ACTIVITY -> From the listing below, reproduce word for word the part that opens with the line containing "slots = [rect(sx" and closes with the line containing "0.33, 4, 'Y')"; reproduce nothing else.

DATA PROVIDED ->
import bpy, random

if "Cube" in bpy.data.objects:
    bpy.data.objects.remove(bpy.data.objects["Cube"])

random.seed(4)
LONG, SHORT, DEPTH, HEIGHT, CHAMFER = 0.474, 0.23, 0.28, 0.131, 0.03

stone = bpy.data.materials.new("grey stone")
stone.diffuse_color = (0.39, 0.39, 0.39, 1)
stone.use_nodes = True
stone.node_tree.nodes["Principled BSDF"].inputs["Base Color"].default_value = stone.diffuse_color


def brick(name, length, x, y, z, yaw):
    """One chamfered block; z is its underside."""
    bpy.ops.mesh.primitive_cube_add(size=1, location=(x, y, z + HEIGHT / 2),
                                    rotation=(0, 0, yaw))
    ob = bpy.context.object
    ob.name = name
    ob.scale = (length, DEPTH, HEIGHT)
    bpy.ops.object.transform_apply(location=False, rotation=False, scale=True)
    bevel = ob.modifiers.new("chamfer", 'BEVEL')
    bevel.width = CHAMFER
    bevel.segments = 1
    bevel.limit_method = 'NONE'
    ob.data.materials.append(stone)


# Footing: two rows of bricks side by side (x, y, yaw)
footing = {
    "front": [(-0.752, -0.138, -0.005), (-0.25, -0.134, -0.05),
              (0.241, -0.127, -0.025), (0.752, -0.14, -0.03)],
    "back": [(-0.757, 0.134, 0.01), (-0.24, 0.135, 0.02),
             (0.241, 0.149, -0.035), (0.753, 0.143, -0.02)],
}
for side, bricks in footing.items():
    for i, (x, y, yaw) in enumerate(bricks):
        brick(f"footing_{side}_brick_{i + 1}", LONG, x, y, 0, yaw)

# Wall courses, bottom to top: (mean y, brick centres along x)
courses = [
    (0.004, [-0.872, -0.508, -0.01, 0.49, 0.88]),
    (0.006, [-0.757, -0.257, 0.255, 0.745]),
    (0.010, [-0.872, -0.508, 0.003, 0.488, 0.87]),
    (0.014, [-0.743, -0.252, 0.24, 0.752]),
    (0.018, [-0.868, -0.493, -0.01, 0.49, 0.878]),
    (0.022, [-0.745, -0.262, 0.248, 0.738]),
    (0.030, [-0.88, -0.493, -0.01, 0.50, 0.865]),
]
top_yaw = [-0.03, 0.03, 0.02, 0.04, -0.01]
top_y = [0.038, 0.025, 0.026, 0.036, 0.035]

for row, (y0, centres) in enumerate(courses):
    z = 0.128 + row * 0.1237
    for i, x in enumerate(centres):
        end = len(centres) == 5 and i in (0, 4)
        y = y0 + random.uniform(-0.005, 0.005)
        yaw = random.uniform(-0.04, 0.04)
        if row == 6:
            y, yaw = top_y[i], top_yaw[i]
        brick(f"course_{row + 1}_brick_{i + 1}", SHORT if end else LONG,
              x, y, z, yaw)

...

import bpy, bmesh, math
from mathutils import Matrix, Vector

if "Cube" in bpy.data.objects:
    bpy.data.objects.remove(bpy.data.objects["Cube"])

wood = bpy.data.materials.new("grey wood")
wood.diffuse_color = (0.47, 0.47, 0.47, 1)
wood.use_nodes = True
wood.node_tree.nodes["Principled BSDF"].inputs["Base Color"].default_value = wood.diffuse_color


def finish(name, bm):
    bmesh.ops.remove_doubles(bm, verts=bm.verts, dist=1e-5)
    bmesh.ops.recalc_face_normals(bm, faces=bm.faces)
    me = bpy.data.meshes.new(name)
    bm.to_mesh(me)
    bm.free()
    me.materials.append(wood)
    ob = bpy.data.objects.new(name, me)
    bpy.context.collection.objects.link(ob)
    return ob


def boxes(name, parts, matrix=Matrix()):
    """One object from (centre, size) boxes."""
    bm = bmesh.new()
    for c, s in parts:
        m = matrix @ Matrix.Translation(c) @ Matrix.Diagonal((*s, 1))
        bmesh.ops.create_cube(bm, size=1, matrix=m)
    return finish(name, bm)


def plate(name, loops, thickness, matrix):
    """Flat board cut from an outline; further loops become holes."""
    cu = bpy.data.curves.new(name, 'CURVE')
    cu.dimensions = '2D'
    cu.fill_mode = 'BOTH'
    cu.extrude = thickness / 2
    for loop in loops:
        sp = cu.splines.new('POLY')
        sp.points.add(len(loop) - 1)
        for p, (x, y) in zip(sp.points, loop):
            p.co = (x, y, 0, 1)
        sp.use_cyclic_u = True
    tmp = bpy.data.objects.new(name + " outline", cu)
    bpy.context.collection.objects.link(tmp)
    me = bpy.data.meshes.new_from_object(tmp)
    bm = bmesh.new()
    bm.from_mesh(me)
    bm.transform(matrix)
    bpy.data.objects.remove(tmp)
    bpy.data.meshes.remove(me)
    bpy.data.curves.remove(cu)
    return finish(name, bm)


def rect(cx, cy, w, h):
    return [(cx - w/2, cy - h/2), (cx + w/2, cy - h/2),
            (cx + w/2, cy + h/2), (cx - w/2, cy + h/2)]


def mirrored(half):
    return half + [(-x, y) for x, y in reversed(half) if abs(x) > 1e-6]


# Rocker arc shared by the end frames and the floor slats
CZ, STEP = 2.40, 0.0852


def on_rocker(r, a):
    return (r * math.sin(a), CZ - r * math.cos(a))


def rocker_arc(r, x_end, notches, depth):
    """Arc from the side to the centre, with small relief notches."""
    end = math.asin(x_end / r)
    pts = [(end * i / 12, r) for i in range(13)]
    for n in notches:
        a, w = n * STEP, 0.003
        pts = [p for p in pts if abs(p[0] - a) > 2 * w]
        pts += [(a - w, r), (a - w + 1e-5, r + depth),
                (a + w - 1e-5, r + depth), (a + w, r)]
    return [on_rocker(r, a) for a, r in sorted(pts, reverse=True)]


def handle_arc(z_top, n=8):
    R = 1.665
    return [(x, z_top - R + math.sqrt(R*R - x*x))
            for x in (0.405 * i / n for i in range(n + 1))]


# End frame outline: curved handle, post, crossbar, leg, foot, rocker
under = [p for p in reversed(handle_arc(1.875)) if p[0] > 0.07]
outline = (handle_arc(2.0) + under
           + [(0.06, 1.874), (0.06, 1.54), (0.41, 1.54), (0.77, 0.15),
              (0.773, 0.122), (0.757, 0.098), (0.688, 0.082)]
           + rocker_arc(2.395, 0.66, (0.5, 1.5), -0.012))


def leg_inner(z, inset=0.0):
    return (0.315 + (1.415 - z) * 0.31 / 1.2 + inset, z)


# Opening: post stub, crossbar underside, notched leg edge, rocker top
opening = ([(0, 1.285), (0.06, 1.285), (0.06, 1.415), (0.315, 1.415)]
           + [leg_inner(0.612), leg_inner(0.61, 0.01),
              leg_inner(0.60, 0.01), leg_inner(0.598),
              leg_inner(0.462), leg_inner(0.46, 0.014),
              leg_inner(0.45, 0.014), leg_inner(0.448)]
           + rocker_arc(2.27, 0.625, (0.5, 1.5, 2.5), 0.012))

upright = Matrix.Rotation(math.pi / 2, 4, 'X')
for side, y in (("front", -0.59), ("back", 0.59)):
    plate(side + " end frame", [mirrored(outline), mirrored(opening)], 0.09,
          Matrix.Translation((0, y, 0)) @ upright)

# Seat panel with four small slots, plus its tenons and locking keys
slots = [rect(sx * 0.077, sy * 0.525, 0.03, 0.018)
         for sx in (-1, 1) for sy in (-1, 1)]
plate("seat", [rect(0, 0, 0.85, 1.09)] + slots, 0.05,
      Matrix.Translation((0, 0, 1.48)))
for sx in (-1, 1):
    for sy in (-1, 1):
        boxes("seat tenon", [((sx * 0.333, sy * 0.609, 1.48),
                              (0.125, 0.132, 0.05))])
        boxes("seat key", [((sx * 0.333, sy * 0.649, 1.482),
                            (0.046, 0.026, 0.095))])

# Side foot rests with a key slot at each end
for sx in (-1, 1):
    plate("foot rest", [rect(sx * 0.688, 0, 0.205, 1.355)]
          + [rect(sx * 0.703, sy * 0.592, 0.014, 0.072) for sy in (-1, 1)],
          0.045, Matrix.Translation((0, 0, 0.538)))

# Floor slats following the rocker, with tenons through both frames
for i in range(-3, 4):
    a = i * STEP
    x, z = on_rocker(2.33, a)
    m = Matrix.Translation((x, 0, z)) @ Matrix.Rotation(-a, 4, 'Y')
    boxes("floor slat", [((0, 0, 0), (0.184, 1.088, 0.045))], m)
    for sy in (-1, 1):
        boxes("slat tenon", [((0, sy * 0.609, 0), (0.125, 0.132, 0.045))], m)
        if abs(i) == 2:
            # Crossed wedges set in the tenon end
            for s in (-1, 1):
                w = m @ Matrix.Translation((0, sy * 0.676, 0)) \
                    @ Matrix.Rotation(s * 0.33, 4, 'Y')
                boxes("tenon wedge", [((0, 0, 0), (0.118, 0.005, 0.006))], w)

...

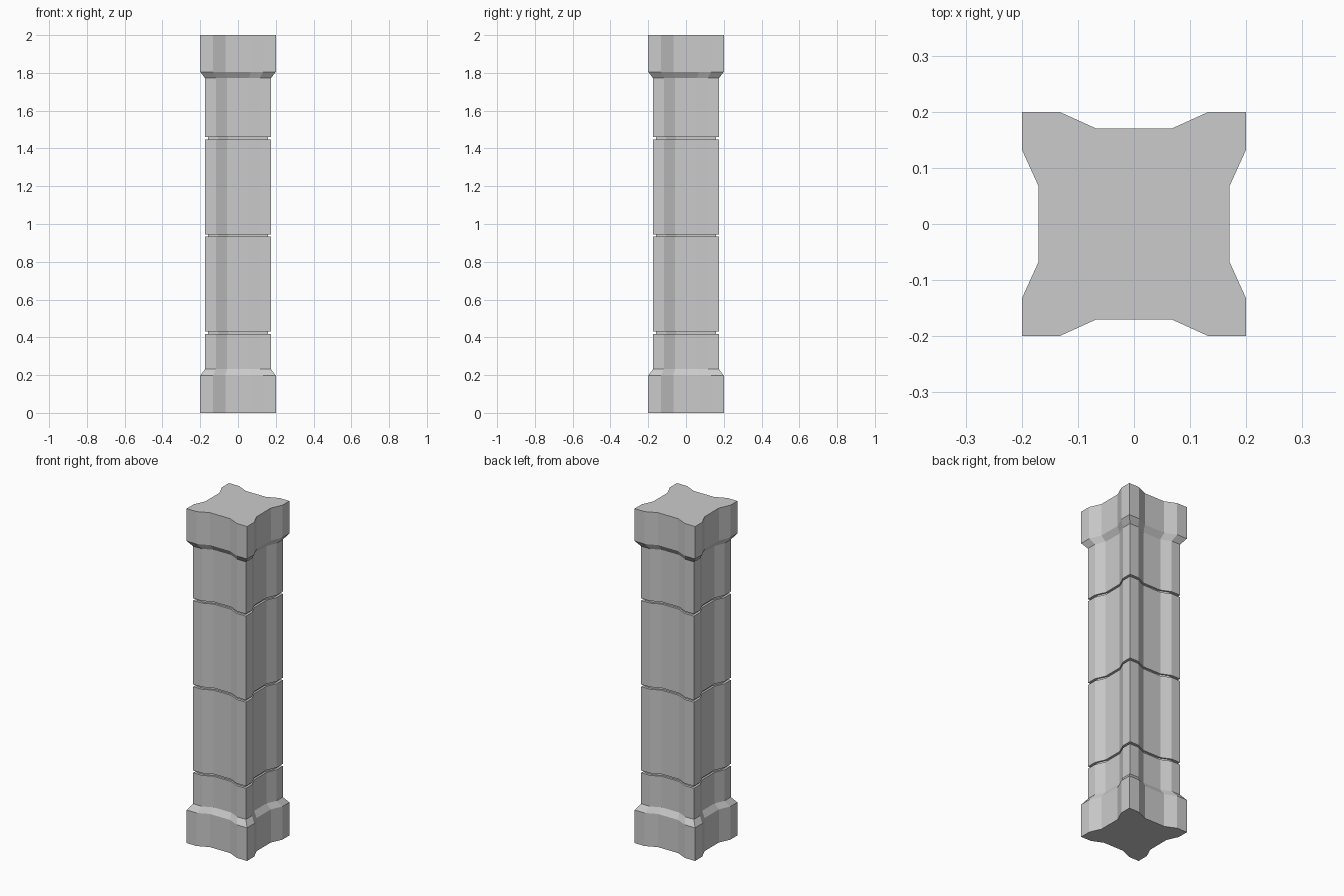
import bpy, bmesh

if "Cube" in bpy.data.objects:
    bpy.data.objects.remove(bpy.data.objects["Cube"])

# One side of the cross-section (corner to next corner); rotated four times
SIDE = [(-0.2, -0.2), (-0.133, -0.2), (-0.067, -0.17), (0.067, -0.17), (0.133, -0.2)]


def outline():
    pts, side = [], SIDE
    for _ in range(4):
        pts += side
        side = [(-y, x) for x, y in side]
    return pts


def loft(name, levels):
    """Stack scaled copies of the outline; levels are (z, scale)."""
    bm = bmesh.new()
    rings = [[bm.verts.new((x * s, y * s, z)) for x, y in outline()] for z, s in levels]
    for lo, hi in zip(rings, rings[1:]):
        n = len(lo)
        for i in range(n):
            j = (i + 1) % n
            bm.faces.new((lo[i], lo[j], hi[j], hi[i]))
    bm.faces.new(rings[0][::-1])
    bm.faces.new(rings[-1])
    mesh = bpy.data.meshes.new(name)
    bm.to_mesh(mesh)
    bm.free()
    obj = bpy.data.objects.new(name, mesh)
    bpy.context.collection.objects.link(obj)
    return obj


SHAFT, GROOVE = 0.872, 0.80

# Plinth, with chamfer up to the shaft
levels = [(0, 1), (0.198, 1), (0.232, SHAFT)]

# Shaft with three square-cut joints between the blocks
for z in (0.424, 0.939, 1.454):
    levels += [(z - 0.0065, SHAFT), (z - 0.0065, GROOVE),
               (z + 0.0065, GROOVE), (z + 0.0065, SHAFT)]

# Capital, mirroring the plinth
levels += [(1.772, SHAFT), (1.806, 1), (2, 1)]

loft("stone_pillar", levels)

SOLUTION BELOW ->
slots = [rect(sx * 0.077, sy * 0.525, 0.03, 0.018)
         for sx in (-1, 1) for sy in (-1, 1)]
plate("seat", [rect(0, 0, 0.85, 1.09)] + slots, 0.05,
      Matrix.Translation((0, 0, 1.48)))
for sx in (-1, 1):
    for sy in (-1, 1):
        boxes("seat tenon", [((sx * 0.333, sy * 0.609, 1.48),
                              (0.125, 0.132, 0.05))])
        boxes("seat key", [((sx * 0.333, sy * 0.649, 1.482),
                            (0.046, 0.026, 0.095))])

# Side foot rests with a key slot at each end
for sx in (-1, 1):
    plate("foot rest", [rect(sx * 0.688, 0, 0.205, 1.355)]
          + [rect(sx * 0.703, sy * 0.592, 0.014, 0.072) for sy in (-1, 1)],
          0.045, Matrix.Translation((0, 0, 0.538)))

# Floor slats following the rocker, with tenons through both frames
for i in range(-3, 4):
    a = i * STEP
    x, z = on_rocker(2.33, a)
    m = Matrix.Translation((x, 0, z)) @ Matrix.Rotation(-a, 4, 'Y')
    boxes("floor slat", [((0, 0, 0), (0.184, 1.088, 0.045))], m)
    for sy in (-1, 1):
        boxes("slat tenon", [((0, sy * 0.609, 0), (0.125, 0.132, 0.045))], m)
        if abs(i) == 2:
            # Crossed wedges set in the tenon end
            for s in (-1, 1):
                w = m @ Matrix.Translation((0, sy * 0.676, 0)) \
                    @ Matrix.Rotation(s * 0.33, 4, 'Y')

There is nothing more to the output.